What's a sink peach? It's any peach that's so juicy, you have to stand over the sink to eat it. "We grow a lot of peaches like that here," says Jessie Jacobs, a longtime grower and owner of Valley Fruit Stand in Palisade, Colorado.
Gaze at the stark, arid countryside around Palisade, and you might find it hard to believe anything as delicate as a peach can grow here. This high, unforgiving land, called the Grand Valley, is bisected by the Colorado River and stretches from tiny Palisade ― where most of the orchards and vineyards are ― west through Grand Junction.
"It's a challenging place to farm," admits Jacobs, in a bit of an understatement. Altitude is about 5,000 feet, so killing frosts and harsh winter weather are a challenge. Rainfall levels are pitifully low (6 to 9 inches annually), forcing farms to rely on irrigation.

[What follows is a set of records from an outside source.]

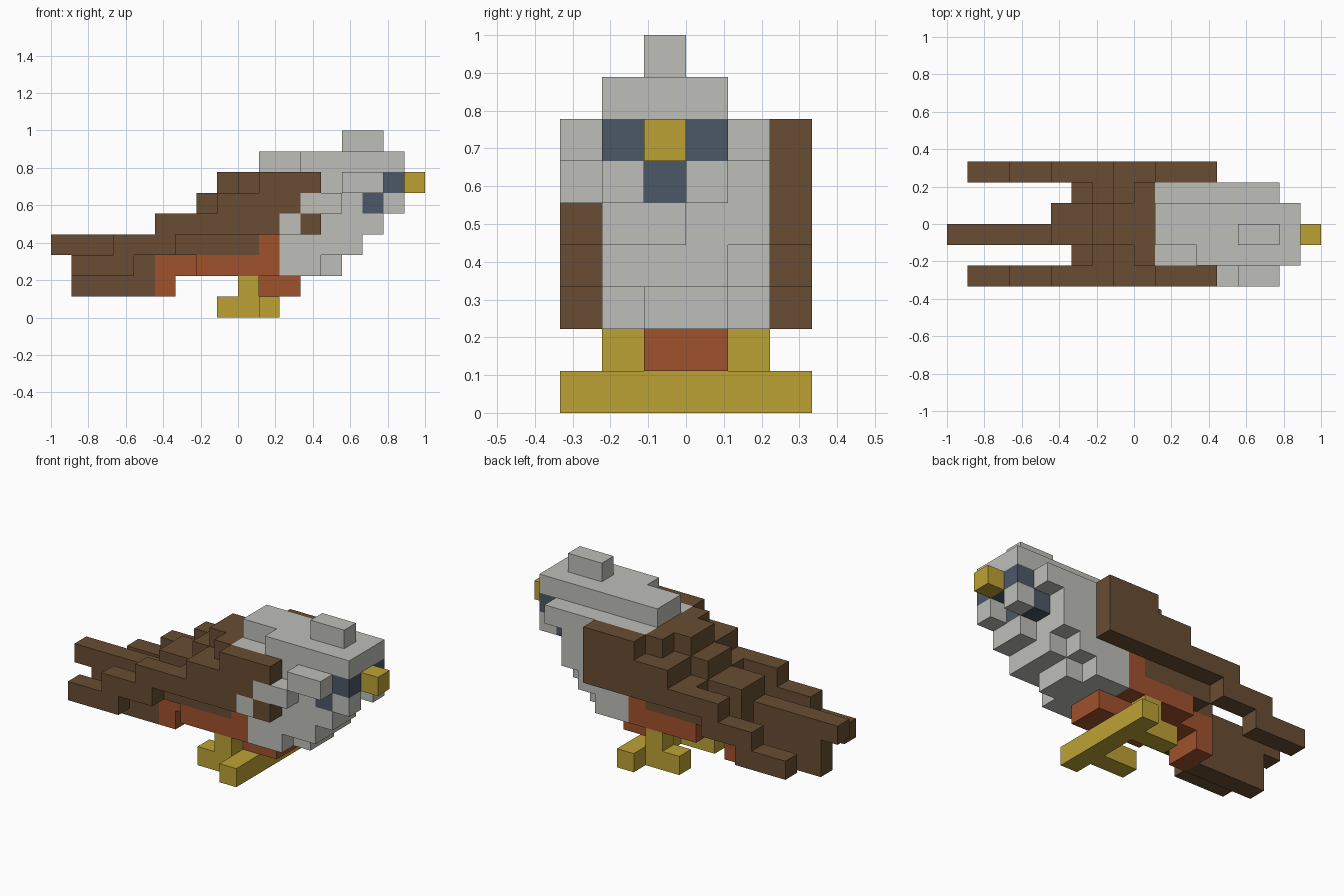
import bpy, bmesh, math
from mathutils import Vector

cube = bpy.data.objects.get("Cube")
if cube:
    bpy.data.objects.remove(cube, do_unlink=True)

U = 1 / 9  # edge of one block


def srgb(*rgb):
    lin = [((c / 255 + 0.055) / 1.055) ** 2.4 for c in rgb]
    return (*lin, 1.0)


def material(name, colour):
    m = bpy.data.materials.new(name)
    m.use_nodes = True
    m.diffuse_color = colour
    bsdf = next(n for n in m.node_tree.nodes if n.type == 'BSDF_PRINCIPLED')
    bsdf.inputs["Base Color"].default_value = colour
    bsdf.inputs["Roughness"].default_value = 0.8
    return m


GREY = material("pale grey", srgb(190, 190, 185))
BROWN = material("dark brown", srgb(104, 77, 51))
RUST = material("rust", srgb(160, 82, 45))
YELLOW = material("ochre yellow", srgb(189, 162, 53))
BLUE = material("slate blue", srgb(76, 88, 103))

cells = {}   # block position -> part name
colours = {}  # part name -> material


def part(name, mat, *boxes):
    """Fill boxes (x0, x1, y0, y1, z0, z1) in block units; later parts replace earlier ones."""
    colours[name] = mat
    for x0, x1, y0, y1, z0, z1 in boxes:
        for x in range(x0, x1):
            for y in range(y0, y1):
                for z in range(z0, z1):
                    cells[x, y, z] = name


# Feathers of the back, stepping up toward the head
part("back", BROWN,
     (-3, 1, -2, 2, 3, 4), (-4, 1, -1, 1, 3, 4),
     (-2, 1, -2, 2, 4, 5), (-4, 1, -1, 1, 4, 5),
     (-1, 1, -2, 2, 5, 6), (-2, 1, -1, 1, 5, 6),
     (0, 1, -2, 2, 6, 7), (-1, 0, -1, 1, 6, 7))
part("tail", BROWN, (-9, -4, -1, 0, 3, 4), (-8, -4, -1, 0, 1, 3))

# Belly and thighs
part("belly", RUST,
     (-2, 2, -2, 2, 2, 3), (-4, -2, -1, 1, 2, 3), (-4, -3, -1, 1, 1, 2),
     (1, 2, -2, 2, 3, 4), (1, 3, -1, 1, 1, 2))

# Stepped breast and head
part("breast", GREY,
     (2, 4, -2, 2, 2, 3), (4, 5, -1, 1, 2, 3),
     (2, 5, -2, 2, 3, 4), (5, 6, -2, 1, 3, 4),
     (1, 6, -2, 2, 4, 5), (6, 7, -2, 0, 4, 5))
part("head", GREY,
     (1, 6, -2, 2, 5, 6), (1, 7, -2, 2, 6, 7),
     (1, 8, -1, 1, 7, 8), (3, 8, -2, -1, 7, 8),
     (7, 8, -2, -1, 5, 6), (7, 8, 0, 1, 5, 6))
part("crest", GREY, (5, 7, -1, 0, 8, 9))
part("face_mask", BLUE, (7, 8, -2, 1, 6, 7), (6, 7, -2, 1, 5, 6))
part("beak", YELLOW, (8, 9, -1, 0, 6, 7))

# Wings: the same stepped outline on each side
for name, y in (("right_wing", -3), ("left_wing", 2)):
    steps = ((-8, -5, 2), (-6, -3, 3), (-4, 4, 4), (-1, 4, 5), (1, 4, 6))
    part(name, BROWN, *[(a, b, y, y + 1, z, z + 1) for a, b, z in steps])

# Pale feathers on the right shoulder and cheek
part("shoulder_feathers", GREY, (2, 3, -3, -2, 4, 5), (3, 5, -3, -2, 5, 6))
part("cheek_tuft", GREY, (5, 7, -3, -2, 6, 7))

# Legs, back toes and the front toe bar
for side, y in (("right", -2), ("left", 1)):
    part(side + "_leg", YELLOW, (0, 1, y, y + 1, 1, 2))
    part(side + "_back_toe", YELLOW, (-1, 1, y, y + 1, 0, 1))
part("front_toes", YELLOW, (1, 2, -3, 3, 0, 1))


def build(name):
    """Make the outer shell of one part's blocks with merged flat faces."""
    own = {c for c, n in cells.items() if n == name}
    bm = bmesh.new()
    verts = {}
    for c in own:
        for axis in range(3):
            for s in (0, 1):
                other = list(c)
                other[axis] += 2 * s - 1
                if tuple(other) in own:
                    continue
                ring = []
                for du, dv in ((0, 0), (1, 0), (1, 1), (0, 1)):
                    p = list(c)
                    p[axis] += s
                    p[(axis + 1) % 3] += du
                    p[(axis + 2) % 3] += dv
                    p = tuple(p)
                    if p not in verts:
                        verts[p] = bm.verts.new(Vector(p) * U)
                    ring.append(verts[p])
                bm.faces.new(ring if s else ring[::-1])
    bmesh.ops.dissolve_limit(bm, angle_limit=math.radians(1),
                             verts=bm.verts[:], edges=bm.edges[:])
    me = bpy.data.meshes.new(name)
    bm.to_mesh(me)
    bm.free()
    me.materials.append(colours[name])
    bpy.context.collection.objects.link(bpy.data.objects.new(name, me))


for part_name in colours:
    build(part_name)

Yet despite the obstacles, a benevolent combination of abundant sunshine and Colorado River water produces a bounty of peaches, apples, apricots, cherries, pears, plums, and wine grapes. The harvest season peaks in August; stands brim with not only fresh fruits but also dried fruits, jams, pies, and tarts.